[Excerpts from a dataset]
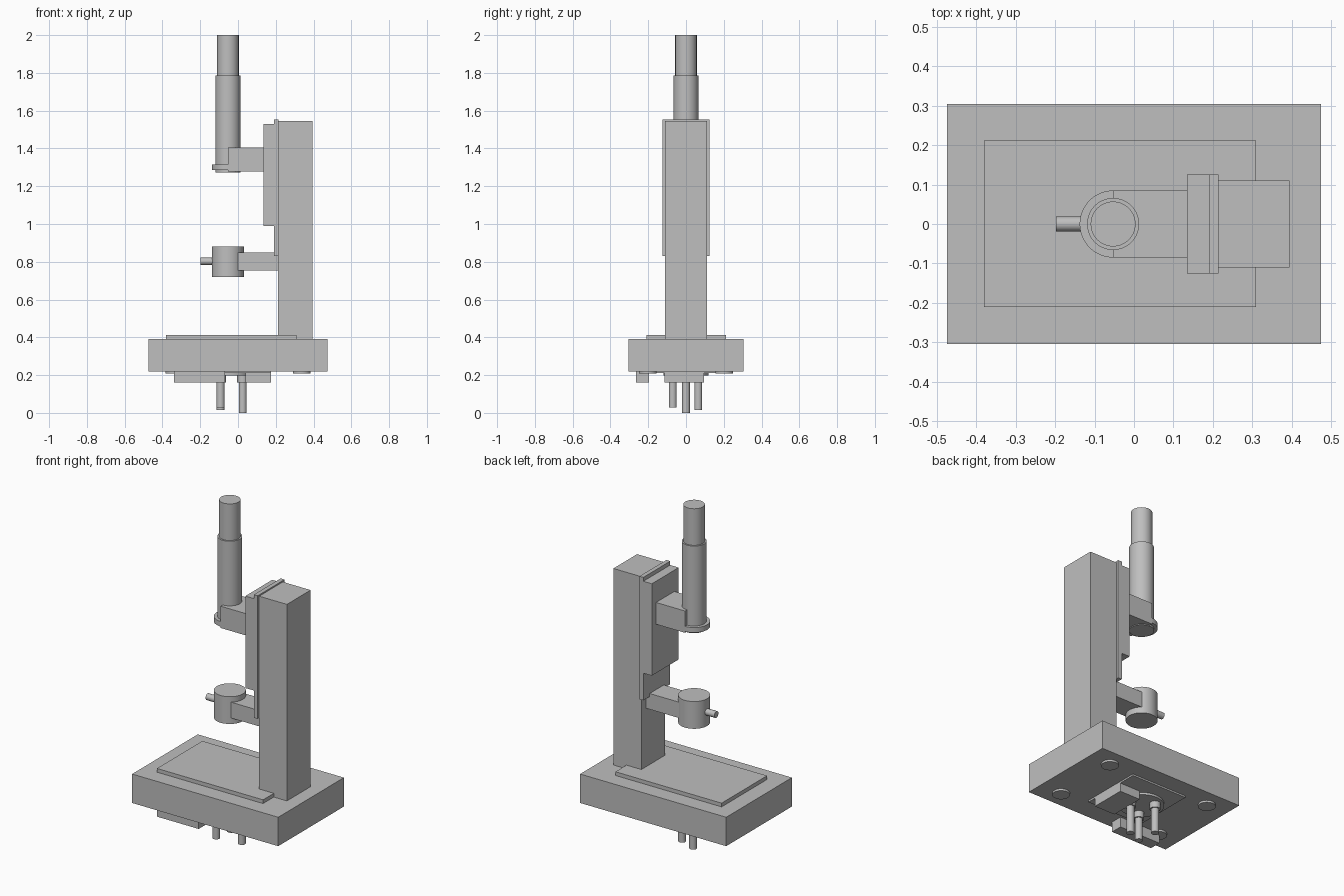
import bpy
import math

if "Cube" in bpy.data.objects:
    bpy.data.objects.remove(bpy.data.objects["Cube"])

# One uniform grey for the whole stand
grey = bpy.data.materials.new("plain_grey")
grey.diffuse_color = (0.52, 0.52, 0.52, 1)
grey.use_nodes = True
grey.node_tree.nodes["Principled BSDF"].inputs["Base Color"].default_value = grey.diffuse_color


def finish(name):
    ob = bpy.context.object
    ob.name = name
    ob.data.materials.append(grey)
    return ob


def box(name, x, y, z):
    """Box given as (min, max) on each axis."""
    bpy.ops.mesh.primitive_cube_add(size=1, location=[sum(r) / 2 for r in (x, y, z)])
    ob = finish(name)
    ob.scale = [r[1] - r[0] for r in (x, y, z)]
    bpy.ops.object.transform_apply(location=False, rotation=False, scale=True)
    return ob


def cyl(name, x, y, z, r, sides=48):
    """Upright cylinder with z as (min, max)."""
    bpy.ops.mesh.primitive_cylinder_add(vertices=sides, radius=r, depth=z[1] - z[0],
                                        location=(x, y, sum(z) / 2))
    ob = finish(name)
    bpy.ops.object.shade_smooth_by_angle(angle=math.radians(30))
    return ob


AXIS = -0.053  # x of the vertical working axis

# Base, table plate and column
box("base", (-0.475, 0.475), (-0.305, 0.305), (0.22, 0.39))
box("table_plate", (-0.38, 0.31), (-0.21, 0.212), (0.39, 0.412))
box("column", (0.213, 0.395), (-0.11, 0.11), (0.39, 1.545))

# Vertical slide
box("slide_rail", (0.19, 0.215), (-0.125, 0.125), (0.83, 1.553))
box("slide_block", (0.135, 0.19), (-0.125, 0.125), (0.99, 1.53))

# Upper arm with clamp collar and tube
box("upper_arm", (AXIS, 0.135), (-0.085, 0.085), (1.277, 1.405))
cyl("clamp_collar", AXIS, 0, (1.285, 1.315), 0.085)
cyl("tube_lower", AXIS, 0, (1.273, 1.785), 0.066)
cyl("tube_upper", AXIS, 0, (1.785, 2.0), 0.057)

# Lower arm with drum and knob
box("lower_arm", (0.0, 0.213), (-0.066, 0.066), (0.755, 0.848))
cyl("drum", AXIS, 0, (0.72, 0.88), 0.085)
knob = cyl("drum_knob", -0.16, 0, (0.765, 0.84), 0.019, 24)
knob.rotation_euler = (0, math.pi / 2, 0)

# Feet pads
for sx in (-1, 1):
    for sy in (-1, 1):
        cyl("foot_pad", sx * 0.337, sy * 0.202, (0.208, 0.22), 0.047, 32)

# Underside panel, hub and blocks
box("under_panel", (-0.19, 0.175), (-0.17, 0.2), (0.21, 0.22))
cyl("under_hub", AXIS, 0, (0.197, 0.21), 0.12)
box("under_block_side", (0.04, 0.175), (-0.115, 0.095), (0.16, 0.21))
box("under_block_front", (-0.34, -0.07), (-0.265, -0.195), (0.16, 0.22))

# Hanging rods with wider collars
for x, y, z in ((0.025, 0, 0.0), (-0.092, 0.065, 0.015), (-0.092, -0.07, 0.028)):
    cyl("hanging_rod", x, y, (z, 0.2), 0.021, 24)
    cyl("rod_collar", x, y, (0.16, 0.2), 0.029, 24)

§ WHAT TO WORK ON
Leave the pictures aside and give every entry above again word for word.

§ OUTPUT
import bpy
import math

if "Cube" in bpy.data.objects:
    bpy.data.objects.remove(bpy.data.objects["Cube"])

# One uniform grey for the whole stand
grey = bpy.data.materials.new("plain_grey")
grey.diffuse_color = (0.52, 0.52, 0.52, 1)
grey.use_nodes = True
grey.node_tree.nodes["Principled BSDF"].inputs["Base Color"].default_value = grey.diffuse_color


def finish(name):
    ob = bpy.context.object
    ob.name = name
    ob.data.materials.append(grey)
    return ob


def box(name, x, y, z):
    """Box given as (min, max) on each axis."""
    bpy.ops.mesh.primitive_cube_add(size=1, location=[sum(r) / 2 for r in (x, y, z)])
    ob = finish(name)
    ob.scale = [r[1] - r[0] for r in (x, y, z)]
    bpy.ops.object.transform_apply(location=False, rotation=False, scale=True)
    return ob


def cyl(name, x, y, z, r, sides=48):
    """Upright cylinder with z as (min, max)."""
    bpy.ops.mesh.primitive_cylinder_add(vertices=sides, radius=r, depth=z[1] - z[0],
                                        location=(x, y, sum(z) / 2))
    ob = finish(name)
    bpy.ops.object.shade_smooth_by_angle(angle=math.radians(30))
    return ob


AXIS = -0.053  # x of the vertical working axis

# Base, table plate and column
box("base", (-0.475, 0.475), (-0.305, 0.305), (0.22, 0.39))
box("table_plate", (-0.38, 0.31), (-0.21, 0.212), (0.39, 0.412))
box("column", (0.213, 0.395), (-0.11, 0.11), (0.39, 1.545))

# Vertical slide
box("slide_rail", (0.19, 0.215), (-0.125, 0.125), (0.83, 1.553))
box("slide_block", (0.135, 0.19), (-0.125, 0.125), (0.99, 1.53))

# Upper arm with clamp collar and tube
box("upper_arm", (AXIS, 0.135), (-0.085, 0.085), (1.277, 1.405))
cyl("clamp_collar", AXIS, 0, (1.285, 1.315), 0.085)
cyl("tube_lower", AXIS, 0, (1.273, 1.785), 0.066)
cyl("tube_upper", AXIS, 0, (1.785, 2.0), 0.057)

# Lower arm with drum and knob
box("lower_arm", (0.0, 0.213), (-0.066, 0.066), (0.755, 0.848))
cyl("drum", AXIS, 0, (0.72, 0.88), 0.085)
knob = cyl("drum_knob", -0.16, 0, (0.765, 0.84), 0.019, 24)
knob.rotation_euler = (0, math.pi / 2, 0)

# Feet pads
for sx in (-1, 1):
    for sy in (-1, 1):
        cyl("foot_pad", sx * 0.337, sy * 0.202, (0.208, 0.22), 0.047, 32)

# Underside panel, hub and blocks
box("under_panel", (-0.19, 0.175), (-0.17, 0.2), (0.21, 0.22))
cyl("under_hub", AXIS, 0, (0.197, 0.21), 0.12)
box("under_block_side", (0.04, 0.175), (-0.115, 0.095), (0.16, 0.21))
box("under_block_front", (-0.34, -0.07), (-0.265, -0.195), (0.16, 0.22))

# Hanging rods with wider collars
for x, y, z in ((0.025, 0, 0.0), (-0.092, 0.065, 0.015), (-0.092, -0.07, 0.028)):
    cyl("hanging_rod", x, y, (z, 0.2), 0.021, 24)
    cyl("rod_collar", x, y, (0.16, 0.2), 0.029, 24)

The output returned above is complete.